Yup it’s my favourite time of year again – Carnegie Time!
Our Shadowing group seems to have about doubled in size this year, though it could be even more: we’ll not know until our first official meeting next Wednesday lunchtime, but so far interest levels have been at an all time high.
The shortlist was announced today:
Prisoner of the Inquisition, by Theresa Breslin
Zarita, only daughter of the town magistrate lives a life of ease. Saulo, son of a family reduced by circumstances to begging, swears vengeance, after witnessing his father wrongfully arrested and brutally killed. As the Spanish Inquisition arrives, bringing a climate of suspicion and acts of torture to the town, the fates of Zarita and Saulo intertwine, with tragic consequences.
The Death Defying Pepper Roux, by Geraldine McCaughrean
Pepper Roux awakes on his fourteenth birthday; the day he has been told he must die. He doesn’t want to disappoint, but he doesn’t want to die either. So he goes on the run, setting sail on a sea of adventures, courting mayhem and disaster at every turn. Can he escape his fate – for a while at least?
Monsters of Men, by Patrick Ness
The third and final volume in the “Chaos Walking Trilogy” finds three armies marching on New Prentisstown, each intent on destroying the others. Todd and Viola are caught in the middle with no chance of escape or, it seems, of stopping the fighting. But then a third voice enters the fray, one bent on revenge.
The Bride’s Farewell, by Meg Rosoff
On the morning of her wedding, Pell Ridley creeps out of bed in the dark, kisses her sisters goodbye and flees on horseback, determined to escape a future that offers nothing but hard work, and sorrow. The road ahead is rich with encounters that lead her closer to the untold story of her past. And she meets a hunter, whose fate also seems strangely entwined with her own.
White Crow, by Marcus Sedgwick
Two lives, two centuries apart, but obsessed by the same question: is there life after death? When city girl Rebecca arrives in the quiet village of Winterfold one relentlessly hot summer, her uneasy friendship with strange, elfin Ferelith sets in motion a shocking chain of events
Out of Shadows, by Jason Wallace
It is Zimbabwe in the 1980s. The civil war is over, independence has been won, and Robert Mugabe has come to power, offering hope, land and freedom to black Africans. For Robert Jacklin, it’s all new too as he gets used to a new continent, a new country, a new school. But he is quickly forced to realise that for many of his fellow pupils, the battle for their old country rages on.
Good list! There were cheers and whoops for some of the books when the list was read out at break time.
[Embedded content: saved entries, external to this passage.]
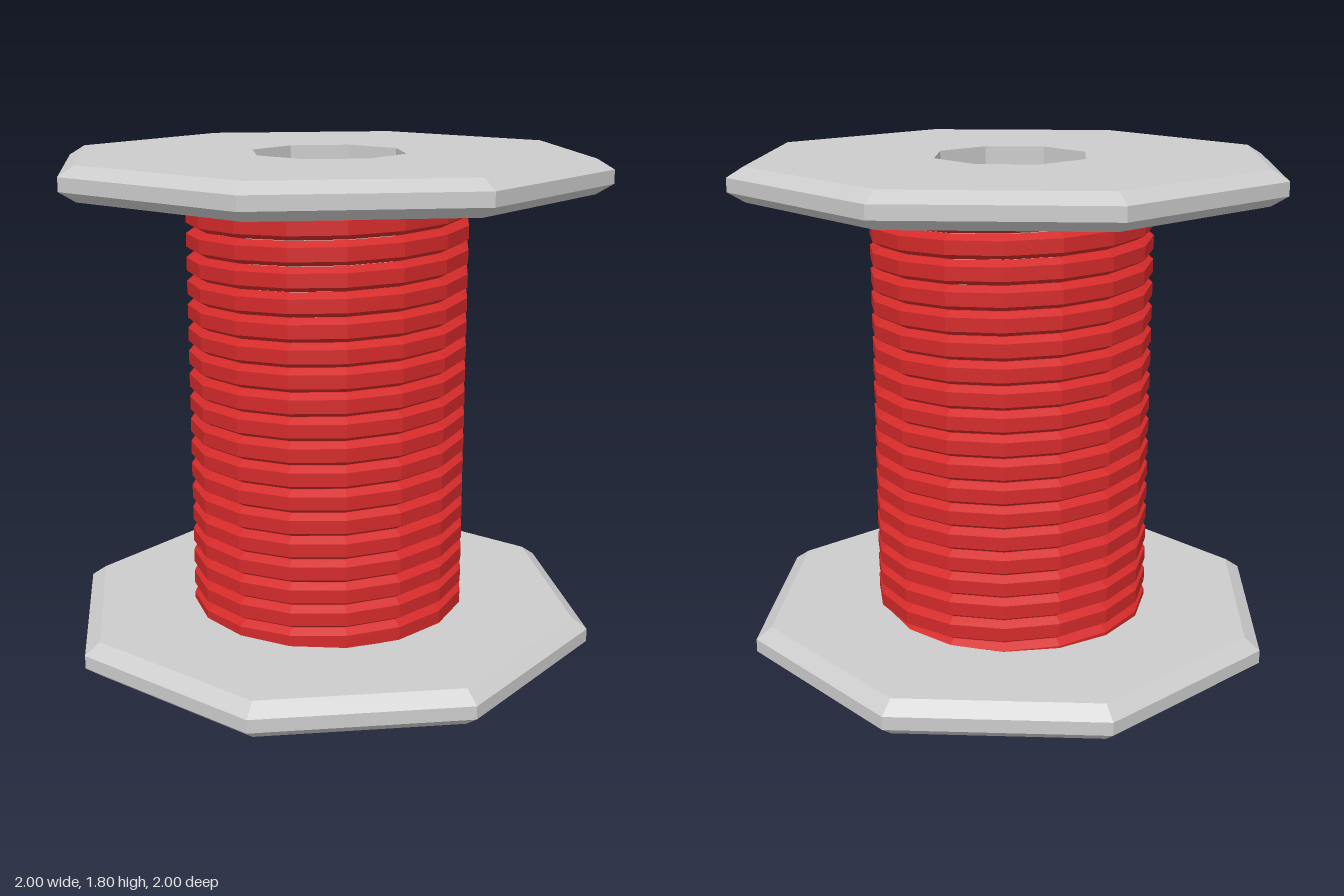
import * as THREE from 'three';

const SIDES = 16;      // facets per turn of wire
const PITCH = 0.0857;  // rise per turn

// Sweep a (radius, height) cross-section along a rising helix
function helixGeometry(profile, yStart, turns) {
  const pos = [], index = [], n = profile.length;
  const steps = Math.round(turns * SIDES);
  for (let i = 0; i <= steps; i++) {
    const a = (i / SIDES) * Math.PI * 2;
    const y = yStart + (i / SIDES) * PITCH;
    for (const [r, h] of profile) pos.push(r * Math.sin(a), y + h, r * Math.cos(a));
  }
  for (let i = 0; i < steps; i++) {
    for (let j = 0; j < n; j++) {
      const k = (j + 1) % n;
      const a = i * n + j, b = a + n, c = (i + 1) * n + k, d = i * n + k;
      index.push(a, b, c, a, c, d);
    }
  }
  const geo = new THREE.BufferGeometry();
  geo.setAttribute('position', new THREE.Float32BufferAttribute(pos, 3));
  geo.setIndex(index);
  geo.computeVertexNormals();
  return geo;
}

export function createModel() {
  const group = new THREE.Group();
  const grey = new THREE.MeshStandardMaterial({ color: 0xcccccc, flatShading: true });
  const red = new THREE.MeshStandardMaterial({ color: 0xd42a2a, flatShading: true });

  // Octagonal spool: two bevelled flanges, core and through hole in one closed profile
  const profile = [
    [0.283, 0], [0.93, 0], [0.987, 0.042], [0.987, 0.09], [0.93, 0.13],
    [0.44, 0.13], [0.44, 1.685],
    [0.94, 1.685], [1, 1.722], [1, 1.77], [0.94, 1.805], [0.283, 1.805], [0.283, 0],
  ].map(([r, y]) => new THREE.Vector2(r, y));
  const spool = new THREE.Mesh(new THREE.LatheGeometry(profile, 8), grey);
  spool.name = 'spool';
  group.add(spool);

  // Wound wire, its ends buried in the flanges
  const section = [
    [0.4, -0.028], [0.478, -0.042], [0.51, -0.024],
    [0.51, 0.024], [0.478, 0.042], [0.4, 0.028],
  ];
  const wire = new THREE.Mesh(helixGeometry(section, 0.06, 19.5), red);
  wire.name = 'woundWire';
  group.add(wire);

  return group;
}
This year we’re also taking our Shadowing participation a step further. Last year some of our members were frustrated by the lack of user functionality on our official Shadowing site (y’know, that one that WON the Shadowing site prize – wooo!) so this year, as well as running that, we’ll be posting to our very own, super-swanky new blog – the Roundwood Readers! We’ll be posting out reviews, thoughts, and book trailers there, giving us the chance to show you more photos of our process, more videos of our discussions, and more of our ever valuable opinions! Comments and feedback on the student posts would be greatly appreciated.